*PROBLEM REQUIREMENTS*. There is material below. Print exactly the lines starting at the line with "range(14)], GREEN, M)" and ending at the line with "-.05, .245, .272, DARK)", ends included, and no others.

*SUPPLIED MATERIAL*.
__________________________________________________

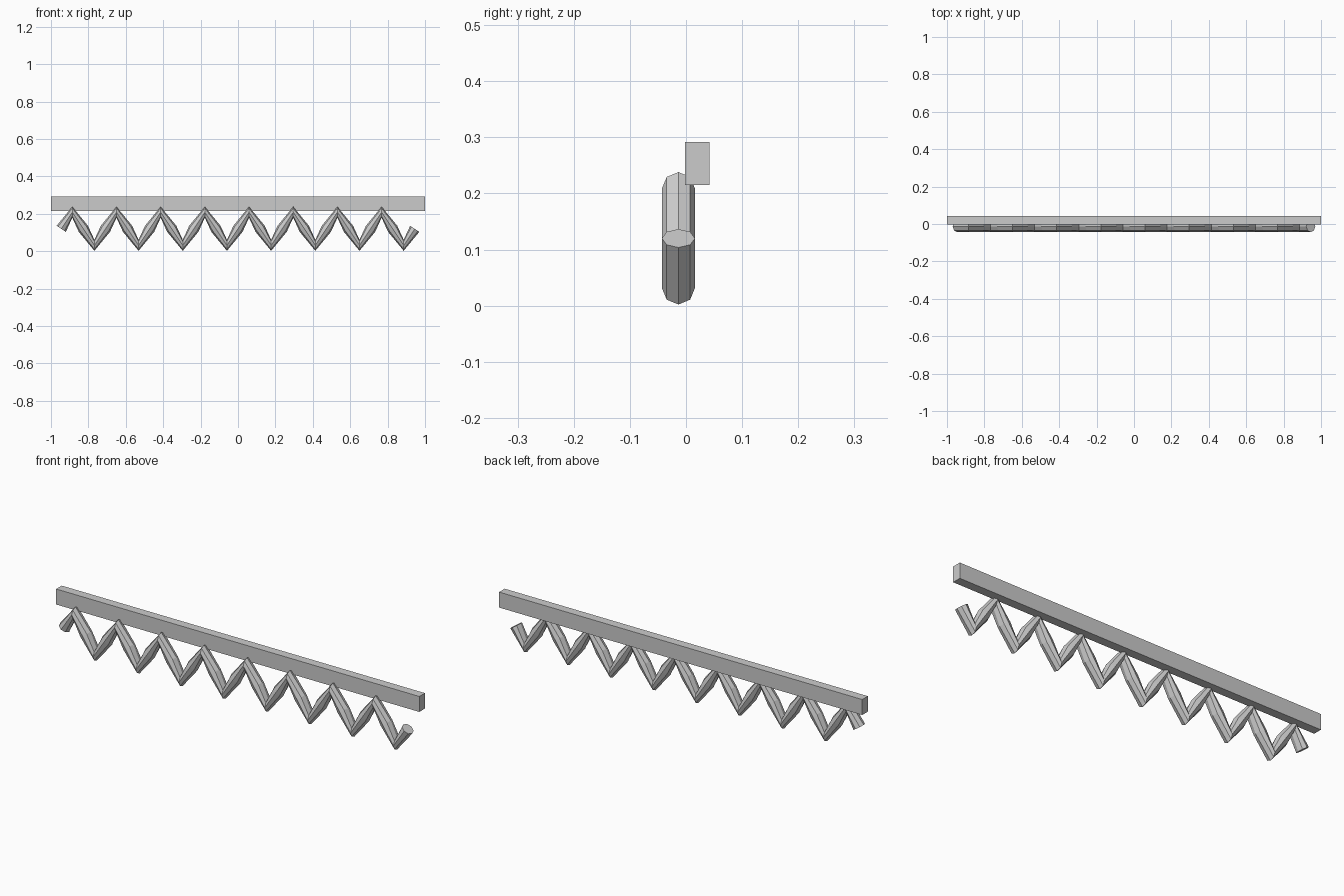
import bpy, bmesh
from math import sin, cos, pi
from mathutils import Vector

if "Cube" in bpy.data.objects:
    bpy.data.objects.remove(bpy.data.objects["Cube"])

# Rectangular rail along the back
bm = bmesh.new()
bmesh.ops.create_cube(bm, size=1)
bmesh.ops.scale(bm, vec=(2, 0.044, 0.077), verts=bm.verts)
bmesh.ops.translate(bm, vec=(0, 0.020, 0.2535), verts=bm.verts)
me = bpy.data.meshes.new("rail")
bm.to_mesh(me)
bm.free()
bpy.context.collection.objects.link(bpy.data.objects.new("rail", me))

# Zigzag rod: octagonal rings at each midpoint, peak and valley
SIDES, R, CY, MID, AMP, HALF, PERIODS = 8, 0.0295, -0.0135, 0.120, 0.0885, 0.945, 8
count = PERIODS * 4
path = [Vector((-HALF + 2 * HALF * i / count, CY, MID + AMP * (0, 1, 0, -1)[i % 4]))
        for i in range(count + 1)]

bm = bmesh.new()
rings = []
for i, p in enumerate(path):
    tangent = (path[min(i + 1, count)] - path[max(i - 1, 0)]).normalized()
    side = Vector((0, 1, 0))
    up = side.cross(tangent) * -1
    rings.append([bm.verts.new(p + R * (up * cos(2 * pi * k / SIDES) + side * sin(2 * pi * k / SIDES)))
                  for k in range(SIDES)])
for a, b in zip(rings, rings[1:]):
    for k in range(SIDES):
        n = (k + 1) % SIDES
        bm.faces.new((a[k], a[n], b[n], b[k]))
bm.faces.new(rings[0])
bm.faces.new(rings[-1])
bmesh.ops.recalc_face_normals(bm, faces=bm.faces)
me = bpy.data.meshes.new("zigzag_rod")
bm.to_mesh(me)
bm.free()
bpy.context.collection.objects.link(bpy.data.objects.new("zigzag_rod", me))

__________________________________________________

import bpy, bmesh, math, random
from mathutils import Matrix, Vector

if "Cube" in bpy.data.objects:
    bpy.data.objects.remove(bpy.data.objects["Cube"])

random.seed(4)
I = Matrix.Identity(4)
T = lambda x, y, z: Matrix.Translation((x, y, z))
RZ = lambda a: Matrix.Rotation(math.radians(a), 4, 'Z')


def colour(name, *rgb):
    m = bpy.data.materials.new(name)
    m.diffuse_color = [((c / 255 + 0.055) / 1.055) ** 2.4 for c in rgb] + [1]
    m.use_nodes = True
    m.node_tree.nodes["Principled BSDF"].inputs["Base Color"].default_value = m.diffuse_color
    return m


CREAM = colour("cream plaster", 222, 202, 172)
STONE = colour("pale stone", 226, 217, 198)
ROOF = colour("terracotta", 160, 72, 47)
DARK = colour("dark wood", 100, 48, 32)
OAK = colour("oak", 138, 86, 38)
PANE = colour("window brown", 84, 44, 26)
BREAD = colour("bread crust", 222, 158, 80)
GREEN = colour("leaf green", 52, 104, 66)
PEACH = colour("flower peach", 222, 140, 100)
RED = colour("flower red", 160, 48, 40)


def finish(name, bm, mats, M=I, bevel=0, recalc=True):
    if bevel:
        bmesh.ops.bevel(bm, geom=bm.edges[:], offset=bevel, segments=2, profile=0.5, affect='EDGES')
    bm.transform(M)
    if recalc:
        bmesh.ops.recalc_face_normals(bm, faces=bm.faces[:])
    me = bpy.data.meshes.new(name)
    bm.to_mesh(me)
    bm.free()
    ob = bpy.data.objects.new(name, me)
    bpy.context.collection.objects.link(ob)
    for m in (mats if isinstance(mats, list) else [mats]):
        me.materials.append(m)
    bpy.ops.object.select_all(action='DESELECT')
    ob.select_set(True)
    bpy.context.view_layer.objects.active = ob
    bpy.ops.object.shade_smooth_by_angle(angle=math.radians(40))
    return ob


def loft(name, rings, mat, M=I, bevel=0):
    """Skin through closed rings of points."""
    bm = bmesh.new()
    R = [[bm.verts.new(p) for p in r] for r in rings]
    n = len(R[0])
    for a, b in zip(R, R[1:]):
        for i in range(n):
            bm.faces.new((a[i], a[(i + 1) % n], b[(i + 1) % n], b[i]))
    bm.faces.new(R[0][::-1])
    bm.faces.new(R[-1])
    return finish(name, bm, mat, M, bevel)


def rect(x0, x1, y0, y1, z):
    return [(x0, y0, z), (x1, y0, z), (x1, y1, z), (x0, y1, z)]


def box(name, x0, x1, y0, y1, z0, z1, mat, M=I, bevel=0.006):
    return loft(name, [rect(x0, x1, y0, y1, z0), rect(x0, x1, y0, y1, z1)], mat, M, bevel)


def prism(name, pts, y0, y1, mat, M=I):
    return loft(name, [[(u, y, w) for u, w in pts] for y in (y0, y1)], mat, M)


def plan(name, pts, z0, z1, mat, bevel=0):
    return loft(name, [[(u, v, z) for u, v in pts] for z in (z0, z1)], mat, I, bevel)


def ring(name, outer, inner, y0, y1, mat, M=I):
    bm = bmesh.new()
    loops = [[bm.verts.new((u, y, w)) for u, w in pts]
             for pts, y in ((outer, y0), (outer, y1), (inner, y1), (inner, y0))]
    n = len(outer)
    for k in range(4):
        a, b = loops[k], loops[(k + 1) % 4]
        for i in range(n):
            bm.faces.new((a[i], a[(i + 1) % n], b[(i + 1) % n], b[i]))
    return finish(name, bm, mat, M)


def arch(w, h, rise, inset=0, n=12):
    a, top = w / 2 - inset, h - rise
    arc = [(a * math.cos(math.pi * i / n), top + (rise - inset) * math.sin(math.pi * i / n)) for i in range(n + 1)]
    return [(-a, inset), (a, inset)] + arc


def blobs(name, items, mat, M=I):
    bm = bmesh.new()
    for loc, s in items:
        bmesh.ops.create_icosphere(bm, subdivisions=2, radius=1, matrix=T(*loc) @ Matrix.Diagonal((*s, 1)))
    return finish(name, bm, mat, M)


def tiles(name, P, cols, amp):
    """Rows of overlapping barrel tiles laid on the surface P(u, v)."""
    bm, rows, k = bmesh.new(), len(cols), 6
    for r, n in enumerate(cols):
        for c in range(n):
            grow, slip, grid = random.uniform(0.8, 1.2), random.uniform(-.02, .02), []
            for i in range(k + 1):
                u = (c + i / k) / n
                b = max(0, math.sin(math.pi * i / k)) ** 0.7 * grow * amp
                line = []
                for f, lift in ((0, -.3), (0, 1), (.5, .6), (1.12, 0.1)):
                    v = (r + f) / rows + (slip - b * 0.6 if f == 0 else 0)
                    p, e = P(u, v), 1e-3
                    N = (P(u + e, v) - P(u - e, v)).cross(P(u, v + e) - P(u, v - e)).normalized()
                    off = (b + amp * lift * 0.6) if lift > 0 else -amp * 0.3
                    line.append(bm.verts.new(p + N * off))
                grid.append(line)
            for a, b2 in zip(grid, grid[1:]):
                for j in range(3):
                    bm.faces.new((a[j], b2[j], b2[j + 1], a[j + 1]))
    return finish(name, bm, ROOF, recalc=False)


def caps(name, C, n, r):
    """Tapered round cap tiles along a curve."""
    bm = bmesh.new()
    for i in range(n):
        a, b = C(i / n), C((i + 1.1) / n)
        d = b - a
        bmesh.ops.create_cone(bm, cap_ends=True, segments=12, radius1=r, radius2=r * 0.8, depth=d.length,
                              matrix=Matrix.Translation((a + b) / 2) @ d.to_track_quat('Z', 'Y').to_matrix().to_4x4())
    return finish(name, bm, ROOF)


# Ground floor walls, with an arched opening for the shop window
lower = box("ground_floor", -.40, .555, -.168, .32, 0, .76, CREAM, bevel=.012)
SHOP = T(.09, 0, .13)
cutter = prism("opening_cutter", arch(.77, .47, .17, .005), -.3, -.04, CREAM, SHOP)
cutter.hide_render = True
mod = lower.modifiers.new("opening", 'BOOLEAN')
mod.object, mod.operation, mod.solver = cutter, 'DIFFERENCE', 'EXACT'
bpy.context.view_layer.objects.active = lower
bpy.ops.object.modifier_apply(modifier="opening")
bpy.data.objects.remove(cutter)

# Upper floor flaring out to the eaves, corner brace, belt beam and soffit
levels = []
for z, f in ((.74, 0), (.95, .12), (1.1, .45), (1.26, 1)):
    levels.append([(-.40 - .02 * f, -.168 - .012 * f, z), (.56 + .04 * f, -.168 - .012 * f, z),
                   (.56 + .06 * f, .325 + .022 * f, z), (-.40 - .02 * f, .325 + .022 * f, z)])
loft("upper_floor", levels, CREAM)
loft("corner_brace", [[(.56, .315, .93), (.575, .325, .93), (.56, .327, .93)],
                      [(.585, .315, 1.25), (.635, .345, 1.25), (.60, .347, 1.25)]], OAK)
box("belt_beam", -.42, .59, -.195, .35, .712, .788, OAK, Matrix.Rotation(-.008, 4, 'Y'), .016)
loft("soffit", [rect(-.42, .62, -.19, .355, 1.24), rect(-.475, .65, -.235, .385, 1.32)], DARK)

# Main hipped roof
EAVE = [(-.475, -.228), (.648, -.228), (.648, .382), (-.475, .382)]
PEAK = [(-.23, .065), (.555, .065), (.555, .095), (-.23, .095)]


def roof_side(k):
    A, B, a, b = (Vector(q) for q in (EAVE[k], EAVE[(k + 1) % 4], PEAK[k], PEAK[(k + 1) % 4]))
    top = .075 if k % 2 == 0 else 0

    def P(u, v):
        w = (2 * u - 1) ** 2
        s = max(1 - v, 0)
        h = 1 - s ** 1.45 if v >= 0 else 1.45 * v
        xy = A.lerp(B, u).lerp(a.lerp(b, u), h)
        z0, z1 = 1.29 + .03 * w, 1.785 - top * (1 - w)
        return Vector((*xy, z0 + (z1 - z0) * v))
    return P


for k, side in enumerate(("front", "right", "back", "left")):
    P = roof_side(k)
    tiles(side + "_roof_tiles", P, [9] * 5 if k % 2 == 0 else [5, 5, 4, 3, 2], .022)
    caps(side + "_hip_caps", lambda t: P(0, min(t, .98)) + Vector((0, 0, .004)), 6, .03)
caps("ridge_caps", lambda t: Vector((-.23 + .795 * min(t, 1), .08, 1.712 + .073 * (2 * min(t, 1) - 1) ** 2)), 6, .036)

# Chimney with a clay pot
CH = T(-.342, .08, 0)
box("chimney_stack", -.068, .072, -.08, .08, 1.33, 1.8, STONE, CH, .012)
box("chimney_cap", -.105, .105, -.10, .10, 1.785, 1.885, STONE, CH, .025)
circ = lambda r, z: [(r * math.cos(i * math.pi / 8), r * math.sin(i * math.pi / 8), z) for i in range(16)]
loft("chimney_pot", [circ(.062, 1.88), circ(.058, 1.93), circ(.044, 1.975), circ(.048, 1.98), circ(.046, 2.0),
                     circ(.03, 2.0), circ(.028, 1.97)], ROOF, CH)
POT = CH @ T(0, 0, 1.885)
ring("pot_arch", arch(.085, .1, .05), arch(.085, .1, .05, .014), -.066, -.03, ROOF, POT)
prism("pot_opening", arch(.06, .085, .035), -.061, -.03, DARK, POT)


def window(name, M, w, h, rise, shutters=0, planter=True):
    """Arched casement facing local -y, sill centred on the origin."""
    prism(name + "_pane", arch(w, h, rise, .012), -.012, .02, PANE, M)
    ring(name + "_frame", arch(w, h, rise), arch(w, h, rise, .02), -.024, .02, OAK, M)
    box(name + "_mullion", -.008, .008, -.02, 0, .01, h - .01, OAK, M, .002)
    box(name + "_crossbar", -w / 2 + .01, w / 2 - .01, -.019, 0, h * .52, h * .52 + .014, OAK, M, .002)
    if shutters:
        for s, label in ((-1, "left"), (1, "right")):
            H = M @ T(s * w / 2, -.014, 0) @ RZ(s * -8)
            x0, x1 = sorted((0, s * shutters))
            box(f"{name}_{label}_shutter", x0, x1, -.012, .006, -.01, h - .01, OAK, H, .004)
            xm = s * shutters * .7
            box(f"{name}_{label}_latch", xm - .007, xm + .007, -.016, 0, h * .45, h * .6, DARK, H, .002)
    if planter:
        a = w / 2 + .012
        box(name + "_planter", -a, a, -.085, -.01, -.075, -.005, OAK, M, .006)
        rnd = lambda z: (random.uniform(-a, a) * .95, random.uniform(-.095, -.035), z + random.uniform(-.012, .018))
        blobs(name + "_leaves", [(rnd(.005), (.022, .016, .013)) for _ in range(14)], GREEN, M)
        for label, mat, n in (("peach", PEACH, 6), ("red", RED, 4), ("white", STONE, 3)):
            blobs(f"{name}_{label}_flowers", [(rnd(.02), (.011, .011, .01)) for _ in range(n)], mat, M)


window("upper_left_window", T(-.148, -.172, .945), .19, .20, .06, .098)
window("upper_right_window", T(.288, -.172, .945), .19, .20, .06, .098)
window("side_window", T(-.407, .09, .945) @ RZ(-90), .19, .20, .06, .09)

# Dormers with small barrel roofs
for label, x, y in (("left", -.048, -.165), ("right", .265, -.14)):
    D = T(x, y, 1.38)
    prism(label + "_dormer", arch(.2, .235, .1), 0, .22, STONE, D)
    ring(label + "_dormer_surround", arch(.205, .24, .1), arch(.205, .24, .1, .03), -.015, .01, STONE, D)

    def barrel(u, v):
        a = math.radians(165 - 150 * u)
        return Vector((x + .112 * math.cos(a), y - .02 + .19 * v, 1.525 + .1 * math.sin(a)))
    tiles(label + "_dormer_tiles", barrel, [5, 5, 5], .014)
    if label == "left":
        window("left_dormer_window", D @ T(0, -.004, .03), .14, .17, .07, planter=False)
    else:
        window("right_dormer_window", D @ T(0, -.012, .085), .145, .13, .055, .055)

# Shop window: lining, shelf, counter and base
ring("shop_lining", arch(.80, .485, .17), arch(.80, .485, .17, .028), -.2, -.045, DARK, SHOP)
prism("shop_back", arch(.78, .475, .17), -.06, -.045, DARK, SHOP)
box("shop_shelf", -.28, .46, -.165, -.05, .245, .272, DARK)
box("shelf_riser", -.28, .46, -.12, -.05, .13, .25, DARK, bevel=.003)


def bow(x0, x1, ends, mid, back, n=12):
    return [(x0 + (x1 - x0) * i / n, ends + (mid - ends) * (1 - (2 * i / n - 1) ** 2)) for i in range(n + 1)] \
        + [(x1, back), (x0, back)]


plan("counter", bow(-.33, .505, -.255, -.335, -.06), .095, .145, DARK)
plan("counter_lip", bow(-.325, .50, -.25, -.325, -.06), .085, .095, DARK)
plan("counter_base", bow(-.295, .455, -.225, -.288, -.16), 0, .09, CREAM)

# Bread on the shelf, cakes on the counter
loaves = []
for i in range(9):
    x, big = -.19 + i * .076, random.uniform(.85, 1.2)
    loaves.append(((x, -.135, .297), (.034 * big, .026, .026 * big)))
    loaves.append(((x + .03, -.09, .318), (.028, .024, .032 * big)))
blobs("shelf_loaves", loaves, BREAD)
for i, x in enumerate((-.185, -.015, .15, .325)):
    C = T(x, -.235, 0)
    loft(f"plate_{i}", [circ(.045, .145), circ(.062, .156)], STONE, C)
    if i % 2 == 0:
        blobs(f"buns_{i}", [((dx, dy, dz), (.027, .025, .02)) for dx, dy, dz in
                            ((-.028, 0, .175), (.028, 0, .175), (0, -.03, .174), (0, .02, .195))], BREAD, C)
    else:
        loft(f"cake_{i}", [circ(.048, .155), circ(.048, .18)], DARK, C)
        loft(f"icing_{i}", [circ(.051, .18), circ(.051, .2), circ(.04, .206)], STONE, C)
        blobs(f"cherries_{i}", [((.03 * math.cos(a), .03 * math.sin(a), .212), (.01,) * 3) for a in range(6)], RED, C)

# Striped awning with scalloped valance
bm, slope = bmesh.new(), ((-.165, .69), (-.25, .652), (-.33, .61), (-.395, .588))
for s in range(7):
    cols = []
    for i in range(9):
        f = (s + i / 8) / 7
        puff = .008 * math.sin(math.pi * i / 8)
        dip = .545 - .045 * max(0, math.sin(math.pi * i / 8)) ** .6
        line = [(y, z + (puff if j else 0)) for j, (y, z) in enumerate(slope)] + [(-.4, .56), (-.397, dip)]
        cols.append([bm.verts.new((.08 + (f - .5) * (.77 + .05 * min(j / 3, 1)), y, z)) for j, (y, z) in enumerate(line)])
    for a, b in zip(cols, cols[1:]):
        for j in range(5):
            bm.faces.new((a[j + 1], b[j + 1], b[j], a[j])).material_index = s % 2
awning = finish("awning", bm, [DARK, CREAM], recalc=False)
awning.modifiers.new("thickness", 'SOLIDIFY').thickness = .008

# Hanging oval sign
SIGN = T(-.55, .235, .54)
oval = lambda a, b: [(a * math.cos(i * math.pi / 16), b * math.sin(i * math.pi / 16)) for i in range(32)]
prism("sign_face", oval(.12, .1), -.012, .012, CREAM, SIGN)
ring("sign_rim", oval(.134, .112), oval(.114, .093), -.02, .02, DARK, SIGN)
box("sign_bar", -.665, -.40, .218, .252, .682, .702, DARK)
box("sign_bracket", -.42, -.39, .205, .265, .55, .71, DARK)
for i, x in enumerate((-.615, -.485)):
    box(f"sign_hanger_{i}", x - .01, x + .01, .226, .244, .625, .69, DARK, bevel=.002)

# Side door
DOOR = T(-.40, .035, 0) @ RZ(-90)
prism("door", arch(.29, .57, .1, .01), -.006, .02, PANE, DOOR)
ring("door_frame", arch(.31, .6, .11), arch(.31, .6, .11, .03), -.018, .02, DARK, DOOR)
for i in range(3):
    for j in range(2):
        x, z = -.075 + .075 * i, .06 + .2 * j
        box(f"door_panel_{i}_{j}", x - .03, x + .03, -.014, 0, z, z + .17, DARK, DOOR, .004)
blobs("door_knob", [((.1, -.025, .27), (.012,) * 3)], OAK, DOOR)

__________________________________________________

*TASK ANSWER*.
        blobs(name + "_leaves", [(rnd(.005), (.022, .016, .013)) for _ in range(14)], GREEN, M)
        for label, mat, n in (("peach", PEACH, 6), ("red", RED, 4), ("white", STONE, 3)):
            blobs(f"{name}_{label}_flowers", [(rnd(.02), (.011, .011, .01)) for _ in range(n)], mat, M)


window("upper_left_window", T(-.148, -.172, .945), .19, .20, .06, .098)
window("upper_right_window", T(.288, -.172, .945), .19, .20, .06, .098)
window("side_window", T(-.407, .09, .945) @ RZ(-90), .19, .20, .06, .09)

# Dormers with small barrel roofs
for label, x, y in (("left", -.048, -.165), ("right", .265, -.14)):
    D = T(x, y, 1.38)
    prism(label + "_dormer", arch(.2, .235, .1), 0, .22, STONE, D)
    ring(label + "_dormer_surround", arch(.205, .24, .1), arch(.205, .24, .1, .03), -.015, .01, STONE, D)

    def barrel(u, v):
        a = math.radians(165 - 150 * u)
        return Vector((x + .112 * math.cos(a), y - .02 + .19 * v, 1.525 + .1 * math.sin(a)))
    tiles(label + "_dormer_tiles", barrel, [5, 5, 5], .014)
    if label == "left":
        window("left_dormer_window", D @ T(0, -.004, .03), .14, .17, .07, planter=False)
    else:
        window("right_dormer_window", D @ T(0, -.012, .085), .145, .13, .055, .055)

# Shop window: lining, shelf, counter and base
ring("shop_lining", arch(.80, .485, .17), arch(.80, .485, .17, .028), -.2, -.045, DARK, SHOP)
prism("shop_back", arch(.78, .475, .17), -.06, -.045, DARK, SHOP)
box("shop_shelf", -.28, .46, -.165, -.05, .245, .272, DARK)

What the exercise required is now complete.